DESCRIPTION OF THE TASK – Please take the records that follow and repeat exactly the lines starting with the line with "ring(0.305, 0.857), ring(0.305, 1.097)]" and going on through the line with "# Ten-sided knob".
*** Opening RECORDS TO USE ***
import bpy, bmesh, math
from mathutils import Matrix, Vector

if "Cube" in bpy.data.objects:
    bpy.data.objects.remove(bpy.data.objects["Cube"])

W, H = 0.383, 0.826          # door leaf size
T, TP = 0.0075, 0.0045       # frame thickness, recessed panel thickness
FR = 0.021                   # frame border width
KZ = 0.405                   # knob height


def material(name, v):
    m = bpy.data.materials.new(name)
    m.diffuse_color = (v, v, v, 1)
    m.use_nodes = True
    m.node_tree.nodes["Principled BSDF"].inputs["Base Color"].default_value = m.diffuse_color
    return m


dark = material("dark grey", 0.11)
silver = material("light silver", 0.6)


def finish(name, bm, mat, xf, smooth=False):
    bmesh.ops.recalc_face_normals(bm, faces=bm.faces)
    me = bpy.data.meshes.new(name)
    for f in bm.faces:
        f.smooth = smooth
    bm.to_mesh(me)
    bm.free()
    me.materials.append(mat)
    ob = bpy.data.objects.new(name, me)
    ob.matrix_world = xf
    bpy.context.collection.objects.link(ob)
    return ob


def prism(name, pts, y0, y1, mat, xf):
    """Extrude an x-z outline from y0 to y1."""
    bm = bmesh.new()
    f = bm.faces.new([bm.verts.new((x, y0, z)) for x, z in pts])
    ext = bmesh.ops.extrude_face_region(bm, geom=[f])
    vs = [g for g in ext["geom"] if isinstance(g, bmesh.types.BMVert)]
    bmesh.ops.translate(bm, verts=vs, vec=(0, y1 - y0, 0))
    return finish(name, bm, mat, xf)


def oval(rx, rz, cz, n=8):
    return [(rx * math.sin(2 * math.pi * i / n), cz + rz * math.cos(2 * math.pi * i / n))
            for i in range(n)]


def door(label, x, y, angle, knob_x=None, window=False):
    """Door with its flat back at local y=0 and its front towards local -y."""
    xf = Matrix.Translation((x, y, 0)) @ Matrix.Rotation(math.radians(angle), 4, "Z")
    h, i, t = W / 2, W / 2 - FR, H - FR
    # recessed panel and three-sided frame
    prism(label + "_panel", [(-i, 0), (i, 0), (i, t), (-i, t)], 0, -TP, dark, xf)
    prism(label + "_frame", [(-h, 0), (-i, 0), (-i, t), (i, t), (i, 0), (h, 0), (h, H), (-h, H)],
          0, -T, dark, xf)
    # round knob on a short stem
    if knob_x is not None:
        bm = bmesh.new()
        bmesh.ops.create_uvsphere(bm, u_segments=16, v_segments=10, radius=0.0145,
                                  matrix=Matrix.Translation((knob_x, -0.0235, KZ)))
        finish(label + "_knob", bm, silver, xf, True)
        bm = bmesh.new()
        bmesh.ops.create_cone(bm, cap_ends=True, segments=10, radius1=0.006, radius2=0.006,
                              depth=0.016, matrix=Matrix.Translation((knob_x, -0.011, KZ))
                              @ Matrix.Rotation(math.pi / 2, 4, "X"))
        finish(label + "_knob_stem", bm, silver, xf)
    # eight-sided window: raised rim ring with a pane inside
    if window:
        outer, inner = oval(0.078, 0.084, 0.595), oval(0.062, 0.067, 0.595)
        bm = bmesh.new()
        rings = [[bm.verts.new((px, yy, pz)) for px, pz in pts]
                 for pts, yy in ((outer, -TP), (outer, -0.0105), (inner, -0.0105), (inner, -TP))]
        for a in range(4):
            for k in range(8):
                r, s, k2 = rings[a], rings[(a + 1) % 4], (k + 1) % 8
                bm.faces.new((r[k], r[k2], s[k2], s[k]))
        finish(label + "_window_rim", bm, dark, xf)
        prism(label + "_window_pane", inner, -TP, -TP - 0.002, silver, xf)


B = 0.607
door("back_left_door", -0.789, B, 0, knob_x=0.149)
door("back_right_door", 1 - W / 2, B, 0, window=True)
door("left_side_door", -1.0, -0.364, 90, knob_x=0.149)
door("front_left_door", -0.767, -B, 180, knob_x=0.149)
*** Closing RECORDS TO USE ***
*** Opening RECORDS TO USE ***
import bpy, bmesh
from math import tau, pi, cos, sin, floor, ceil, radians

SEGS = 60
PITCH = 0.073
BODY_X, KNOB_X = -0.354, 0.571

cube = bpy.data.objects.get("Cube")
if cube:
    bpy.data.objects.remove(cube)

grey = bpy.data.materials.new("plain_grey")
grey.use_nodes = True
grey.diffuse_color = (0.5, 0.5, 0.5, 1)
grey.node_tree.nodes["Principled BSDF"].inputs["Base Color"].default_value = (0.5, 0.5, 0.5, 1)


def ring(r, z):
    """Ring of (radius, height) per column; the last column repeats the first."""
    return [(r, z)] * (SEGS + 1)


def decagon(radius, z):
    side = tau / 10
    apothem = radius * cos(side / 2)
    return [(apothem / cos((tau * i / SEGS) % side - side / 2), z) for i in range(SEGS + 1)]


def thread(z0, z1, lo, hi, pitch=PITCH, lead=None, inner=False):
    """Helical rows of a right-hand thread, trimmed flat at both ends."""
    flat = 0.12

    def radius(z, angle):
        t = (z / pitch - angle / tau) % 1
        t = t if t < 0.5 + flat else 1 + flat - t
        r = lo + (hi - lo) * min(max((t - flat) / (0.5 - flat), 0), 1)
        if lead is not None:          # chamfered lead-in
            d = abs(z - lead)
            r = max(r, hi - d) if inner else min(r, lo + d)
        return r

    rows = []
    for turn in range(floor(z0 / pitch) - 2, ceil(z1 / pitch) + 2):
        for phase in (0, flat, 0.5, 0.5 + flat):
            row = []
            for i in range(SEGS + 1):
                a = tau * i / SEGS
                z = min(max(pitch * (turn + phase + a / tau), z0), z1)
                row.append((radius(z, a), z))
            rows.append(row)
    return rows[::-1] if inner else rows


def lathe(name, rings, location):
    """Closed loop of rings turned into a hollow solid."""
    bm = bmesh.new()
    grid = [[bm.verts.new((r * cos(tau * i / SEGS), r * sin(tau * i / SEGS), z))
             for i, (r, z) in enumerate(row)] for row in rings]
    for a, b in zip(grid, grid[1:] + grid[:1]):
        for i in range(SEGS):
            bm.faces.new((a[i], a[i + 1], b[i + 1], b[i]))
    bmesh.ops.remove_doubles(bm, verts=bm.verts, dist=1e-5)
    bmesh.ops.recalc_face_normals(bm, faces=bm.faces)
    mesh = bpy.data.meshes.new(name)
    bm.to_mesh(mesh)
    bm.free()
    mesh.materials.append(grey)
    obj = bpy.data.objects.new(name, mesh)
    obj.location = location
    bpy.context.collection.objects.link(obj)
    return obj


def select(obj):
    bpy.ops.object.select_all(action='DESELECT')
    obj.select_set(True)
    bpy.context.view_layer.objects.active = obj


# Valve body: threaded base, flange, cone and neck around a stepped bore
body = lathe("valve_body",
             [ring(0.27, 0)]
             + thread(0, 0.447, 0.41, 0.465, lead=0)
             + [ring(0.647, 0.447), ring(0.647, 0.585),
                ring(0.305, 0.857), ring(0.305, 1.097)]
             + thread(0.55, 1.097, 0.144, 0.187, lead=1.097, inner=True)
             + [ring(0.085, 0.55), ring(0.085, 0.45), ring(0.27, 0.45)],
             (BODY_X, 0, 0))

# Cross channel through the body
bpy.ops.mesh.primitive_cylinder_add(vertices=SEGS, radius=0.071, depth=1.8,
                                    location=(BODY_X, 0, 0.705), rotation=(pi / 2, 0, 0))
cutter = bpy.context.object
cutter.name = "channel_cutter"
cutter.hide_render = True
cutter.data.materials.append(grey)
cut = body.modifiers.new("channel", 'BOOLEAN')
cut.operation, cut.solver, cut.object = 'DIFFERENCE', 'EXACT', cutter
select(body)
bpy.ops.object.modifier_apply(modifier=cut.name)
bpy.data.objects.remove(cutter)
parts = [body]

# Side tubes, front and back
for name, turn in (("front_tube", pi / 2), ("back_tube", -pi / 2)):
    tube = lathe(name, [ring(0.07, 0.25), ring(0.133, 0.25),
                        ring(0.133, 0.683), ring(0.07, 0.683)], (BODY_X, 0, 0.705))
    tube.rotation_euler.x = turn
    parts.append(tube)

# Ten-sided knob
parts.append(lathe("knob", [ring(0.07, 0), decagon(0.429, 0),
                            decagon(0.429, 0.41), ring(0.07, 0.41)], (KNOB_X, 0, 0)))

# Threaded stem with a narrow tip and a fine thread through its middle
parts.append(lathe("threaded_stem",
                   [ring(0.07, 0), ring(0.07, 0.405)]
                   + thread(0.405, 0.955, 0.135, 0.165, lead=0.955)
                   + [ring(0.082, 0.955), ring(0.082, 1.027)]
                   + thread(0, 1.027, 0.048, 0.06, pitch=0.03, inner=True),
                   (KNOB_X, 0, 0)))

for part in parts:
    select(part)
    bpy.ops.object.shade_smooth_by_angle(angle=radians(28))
*** Closing RECORDS TO USE ***
*** Opening RECORDS TO USE ***
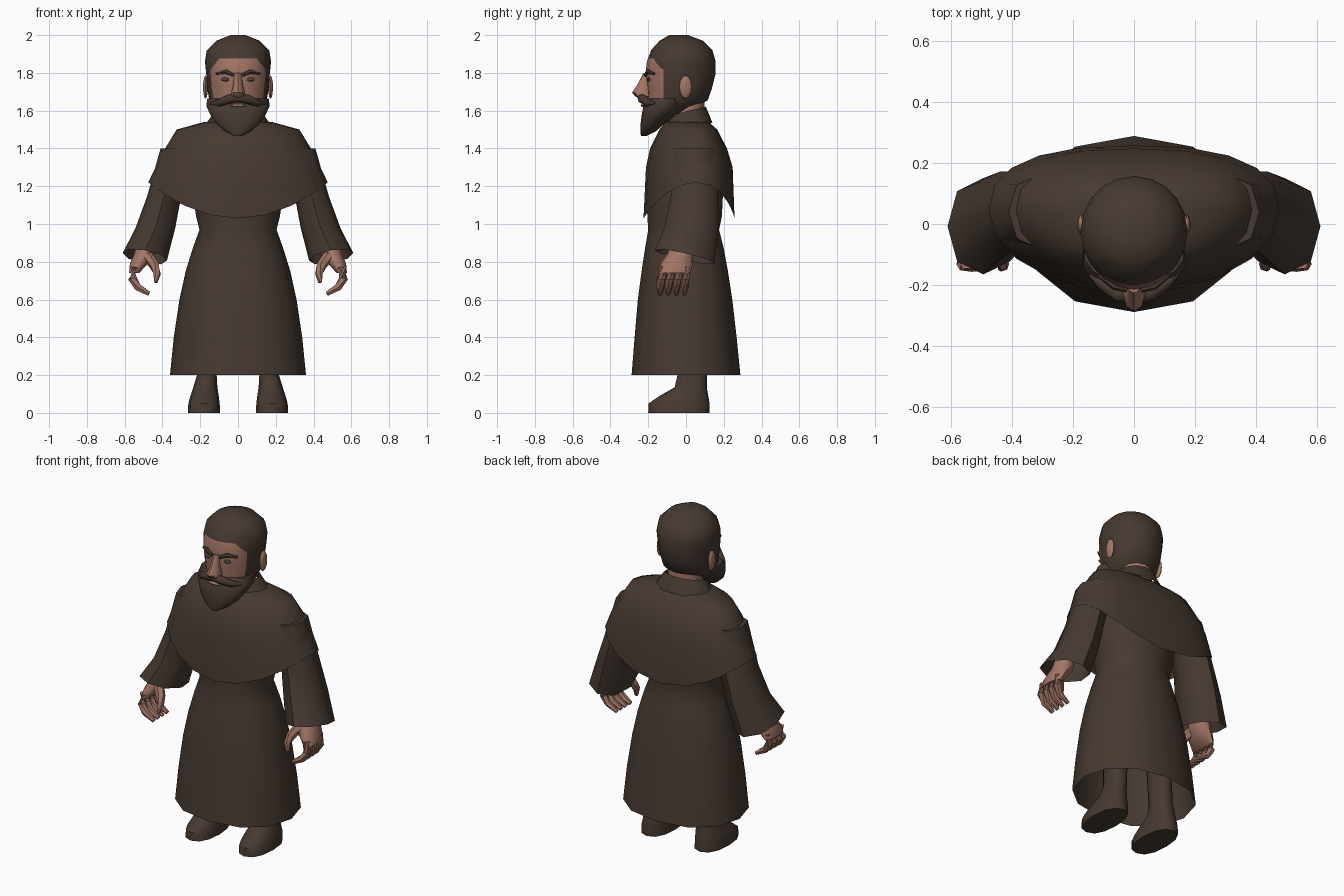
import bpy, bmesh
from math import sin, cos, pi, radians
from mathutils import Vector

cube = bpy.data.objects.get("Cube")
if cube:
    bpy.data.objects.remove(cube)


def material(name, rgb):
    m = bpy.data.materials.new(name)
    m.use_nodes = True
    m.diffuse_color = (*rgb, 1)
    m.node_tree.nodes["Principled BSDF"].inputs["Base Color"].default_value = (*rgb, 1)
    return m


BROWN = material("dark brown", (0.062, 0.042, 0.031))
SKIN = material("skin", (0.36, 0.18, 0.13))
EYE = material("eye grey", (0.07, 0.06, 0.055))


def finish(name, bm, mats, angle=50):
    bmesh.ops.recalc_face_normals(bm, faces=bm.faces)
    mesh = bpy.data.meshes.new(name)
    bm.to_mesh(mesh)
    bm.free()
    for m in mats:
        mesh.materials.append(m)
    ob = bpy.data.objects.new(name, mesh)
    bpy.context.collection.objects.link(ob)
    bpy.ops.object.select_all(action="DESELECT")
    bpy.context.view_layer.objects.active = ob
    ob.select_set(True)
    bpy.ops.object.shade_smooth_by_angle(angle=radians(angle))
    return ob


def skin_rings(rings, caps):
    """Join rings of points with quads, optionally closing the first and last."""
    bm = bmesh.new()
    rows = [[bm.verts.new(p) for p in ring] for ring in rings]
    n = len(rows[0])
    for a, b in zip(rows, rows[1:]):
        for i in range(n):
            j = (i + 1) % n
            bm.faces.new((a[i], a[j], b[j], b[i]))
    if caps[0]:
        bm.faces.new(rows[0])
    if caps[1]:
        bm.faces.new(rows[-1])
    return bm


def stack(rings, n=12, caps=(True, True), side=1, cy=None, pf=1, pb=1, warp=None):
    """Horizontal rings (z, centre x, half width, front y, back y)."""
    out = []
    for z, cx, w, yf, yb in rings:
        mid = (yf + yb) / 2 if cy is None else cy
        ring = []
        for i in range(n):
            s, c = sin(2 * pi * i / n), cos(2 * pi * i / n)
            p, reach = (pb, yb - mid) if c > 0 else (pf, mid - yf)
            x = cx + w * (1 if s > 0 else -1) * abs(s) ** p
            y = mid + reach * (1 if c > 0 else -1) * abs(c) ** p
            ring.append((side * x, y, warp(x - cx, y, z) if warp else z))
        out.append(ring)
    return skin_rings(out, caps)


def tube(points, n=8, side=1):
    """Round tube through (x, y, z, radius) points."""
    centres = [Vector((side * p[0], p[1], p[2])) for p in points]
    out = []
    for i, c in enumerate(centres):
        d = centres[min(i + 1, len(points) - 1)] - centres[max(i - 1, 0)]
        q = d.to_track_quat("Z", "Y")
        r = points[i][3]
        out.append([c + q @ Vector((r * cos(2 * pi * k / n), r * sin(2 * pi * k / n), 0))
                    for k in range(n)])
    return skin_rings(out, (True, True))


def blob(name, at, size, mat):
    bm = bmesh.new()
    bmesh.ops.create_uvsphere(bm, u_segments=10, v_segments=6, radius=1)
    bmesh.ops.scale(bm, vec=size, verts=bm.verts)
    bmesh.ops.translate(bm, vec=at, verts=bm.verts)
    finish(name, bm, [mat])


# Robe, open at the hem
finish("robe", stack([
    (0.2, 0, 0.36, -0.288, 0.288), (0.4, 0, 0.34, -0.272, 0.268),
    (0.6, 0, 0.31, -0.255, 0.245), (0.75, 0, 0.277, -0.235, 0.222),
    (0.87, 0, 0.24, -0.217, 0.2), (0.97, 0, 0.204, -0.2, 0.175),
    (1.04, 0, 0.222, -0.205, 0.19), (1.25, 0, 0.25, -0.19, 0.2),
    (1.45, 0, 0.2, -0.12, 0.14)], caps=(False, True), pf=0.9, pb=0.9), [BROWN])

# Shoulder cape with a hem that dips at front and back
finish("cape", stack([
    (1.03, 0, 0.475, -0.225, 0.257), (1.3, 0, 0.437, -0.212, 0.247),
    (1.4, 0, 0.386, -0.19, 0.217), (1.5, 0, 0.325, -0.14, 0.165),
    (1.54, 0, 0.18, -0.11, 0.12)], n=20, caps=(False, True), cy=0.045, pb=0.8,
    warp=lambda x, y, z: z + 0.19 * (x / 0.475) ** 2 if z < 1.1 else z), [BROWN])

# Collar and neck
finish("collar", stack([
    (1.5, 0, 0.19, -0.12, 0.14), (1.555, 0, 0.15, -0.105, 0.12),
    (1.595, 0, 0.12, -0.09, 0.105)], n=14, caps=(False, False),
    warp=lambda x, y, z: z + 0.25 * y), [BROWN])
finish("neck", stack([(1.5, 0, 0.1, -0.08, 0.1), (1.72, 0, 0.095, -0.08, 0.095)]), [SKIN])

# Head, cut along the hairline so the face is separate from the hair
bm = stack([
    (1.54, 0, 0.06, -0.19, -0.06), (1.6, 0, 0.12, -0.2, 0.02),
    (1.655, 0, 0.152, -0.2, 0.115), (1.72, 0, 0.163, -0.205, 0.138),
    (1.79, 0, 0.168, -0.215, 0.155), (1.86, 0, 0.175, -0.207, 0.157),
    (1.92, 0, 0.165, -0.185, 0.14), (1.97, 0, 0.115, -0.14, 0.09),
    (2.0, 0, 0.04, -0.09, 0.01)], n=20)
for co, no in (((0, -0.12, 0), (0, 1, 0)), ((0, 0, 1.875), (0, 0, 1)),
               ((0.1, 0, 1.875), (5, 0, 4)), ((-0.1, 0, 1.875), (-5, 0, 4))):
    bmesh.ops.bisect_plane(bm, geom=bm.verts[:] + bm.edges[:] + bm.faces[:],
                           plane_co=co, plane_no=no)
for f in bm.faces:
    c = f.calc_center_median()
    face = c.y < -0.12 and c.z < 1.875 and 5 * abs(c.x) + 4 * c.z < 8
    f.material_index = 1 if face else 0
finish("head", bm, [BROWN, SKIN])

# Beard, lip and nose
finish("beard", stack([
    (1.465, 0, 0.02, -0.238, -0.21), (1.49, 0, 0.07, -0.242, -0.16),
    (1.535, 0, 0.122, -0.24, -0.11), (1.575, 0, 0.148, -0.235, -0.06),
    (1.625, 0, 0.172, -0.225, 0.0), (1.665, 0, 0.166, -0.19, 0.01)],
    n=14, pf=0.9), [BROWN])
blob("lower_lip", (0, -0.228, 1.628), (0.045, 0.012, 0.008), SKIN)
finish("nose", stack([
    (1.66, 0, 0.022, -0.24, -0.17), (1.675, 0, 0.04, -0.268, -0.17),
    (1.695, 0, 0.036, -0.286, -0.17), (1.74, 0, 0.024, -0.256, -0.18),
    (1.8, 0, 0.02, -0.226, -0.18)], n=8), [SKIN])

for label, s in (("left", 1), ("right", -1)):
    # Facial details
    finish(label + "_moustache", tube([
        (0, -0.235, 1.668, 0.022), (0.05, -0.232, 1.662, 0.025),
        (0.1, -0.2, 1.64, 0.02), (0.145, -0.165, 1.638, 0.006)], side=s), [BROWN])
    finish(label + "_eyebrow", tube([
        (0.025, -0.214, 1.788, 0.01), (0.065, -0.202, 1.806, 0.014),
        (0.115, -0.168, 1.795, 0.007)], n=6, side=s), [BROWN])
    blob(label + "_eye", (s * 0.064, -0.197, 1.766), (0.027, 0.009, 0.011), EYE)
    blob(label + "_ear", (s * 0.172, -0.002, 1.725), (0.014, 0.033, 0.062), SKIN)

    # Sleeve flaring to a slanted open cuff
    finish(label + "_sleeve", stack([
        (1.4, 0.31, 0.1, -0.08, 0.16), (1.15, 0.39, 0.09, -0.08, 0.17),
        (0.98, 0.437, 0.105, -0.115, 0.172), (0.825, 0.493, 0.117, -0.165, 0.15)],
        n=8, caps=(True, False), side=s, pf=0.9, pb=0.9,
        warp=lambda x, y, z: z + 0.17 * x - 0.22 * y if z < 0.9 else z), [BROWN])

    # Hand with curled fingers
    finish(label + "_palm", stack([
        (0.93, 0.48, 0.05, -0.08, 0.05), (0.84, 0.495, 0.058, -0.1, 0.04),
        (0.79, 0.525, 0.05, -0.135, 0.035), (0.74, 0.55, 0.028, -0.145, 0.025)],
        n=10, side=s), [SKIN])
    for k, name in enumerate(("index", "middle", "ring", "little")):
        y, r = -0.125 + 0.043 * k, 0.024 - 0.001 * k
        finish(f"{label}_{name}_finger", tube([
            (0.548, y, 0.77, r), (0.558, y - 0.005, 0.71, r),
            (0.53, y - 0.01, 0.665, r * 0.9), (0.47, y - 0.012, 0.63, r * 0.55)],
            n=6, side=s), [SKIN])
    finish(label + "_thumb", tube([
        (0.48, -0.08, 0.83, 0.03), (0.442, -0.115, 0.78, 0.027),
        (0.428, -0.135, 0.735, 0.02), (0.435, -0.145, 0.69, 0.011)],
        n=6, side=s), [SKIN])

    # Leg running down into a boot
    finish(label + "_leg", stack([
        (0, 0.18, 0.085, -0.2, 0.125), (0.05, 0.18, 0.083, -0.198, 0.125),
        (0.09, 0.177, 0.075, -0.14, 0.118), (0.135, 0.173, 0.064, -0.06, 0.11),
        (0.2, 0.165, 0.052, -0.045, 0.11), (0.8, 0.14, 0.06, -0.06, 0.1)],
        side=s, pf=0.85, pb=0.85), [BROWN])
*** Closing RECORDS TO USE ***
TASK RESPONSE –
                ring(0.305, 0.857), ring(0.305, 1.097)]
             + thread(0.55, 1.097, 0.144, 0.187, lead=1.097, inner=True)
             + [ring(0.085, 0.55), ring(0.085, 0.45), ring(0.27, 0.45)],
             (BODY_X, 0, 0))

# Cross channel through the body
bpy.ops.mesh.primitive_cylinder_add(vertices=SEGS, radius=0.071, depth=1.8,
                                    location=(BODY_X, 0, 0.705), rotation=(pi / 2, 0, 0))
cutter = bpy.context.object
cutter.name = "channel_cutter"
cutter.hide_render = True
cutter.data.materials.append(grey)
cut = body.modifiers.new("channel", 'BOOLEAN')
cut.operation, cut.solver, cut.object = 'DIFFERENCE', 'EXACT', cutter
select(body)
bpy.ops.object.modifier_apply(modifier=cut.name)
bpy.data.objects.remove(cutter)
parts = [body]

# Side tubes, front and back
for name, turn in (("front_tube", pi / 2), ("back_tube", -pi / 2)):
    tube = lathe(name, [ring(0.07, 0.25), ring(0.133, 0.25),
                        ring(0.133, 0.683), ring(0.07, 0.683)], (BODY_X, 0, 0.705))
    tube.rotation_euler.x = turn
    parts.append(tube)

# Ten-sided knob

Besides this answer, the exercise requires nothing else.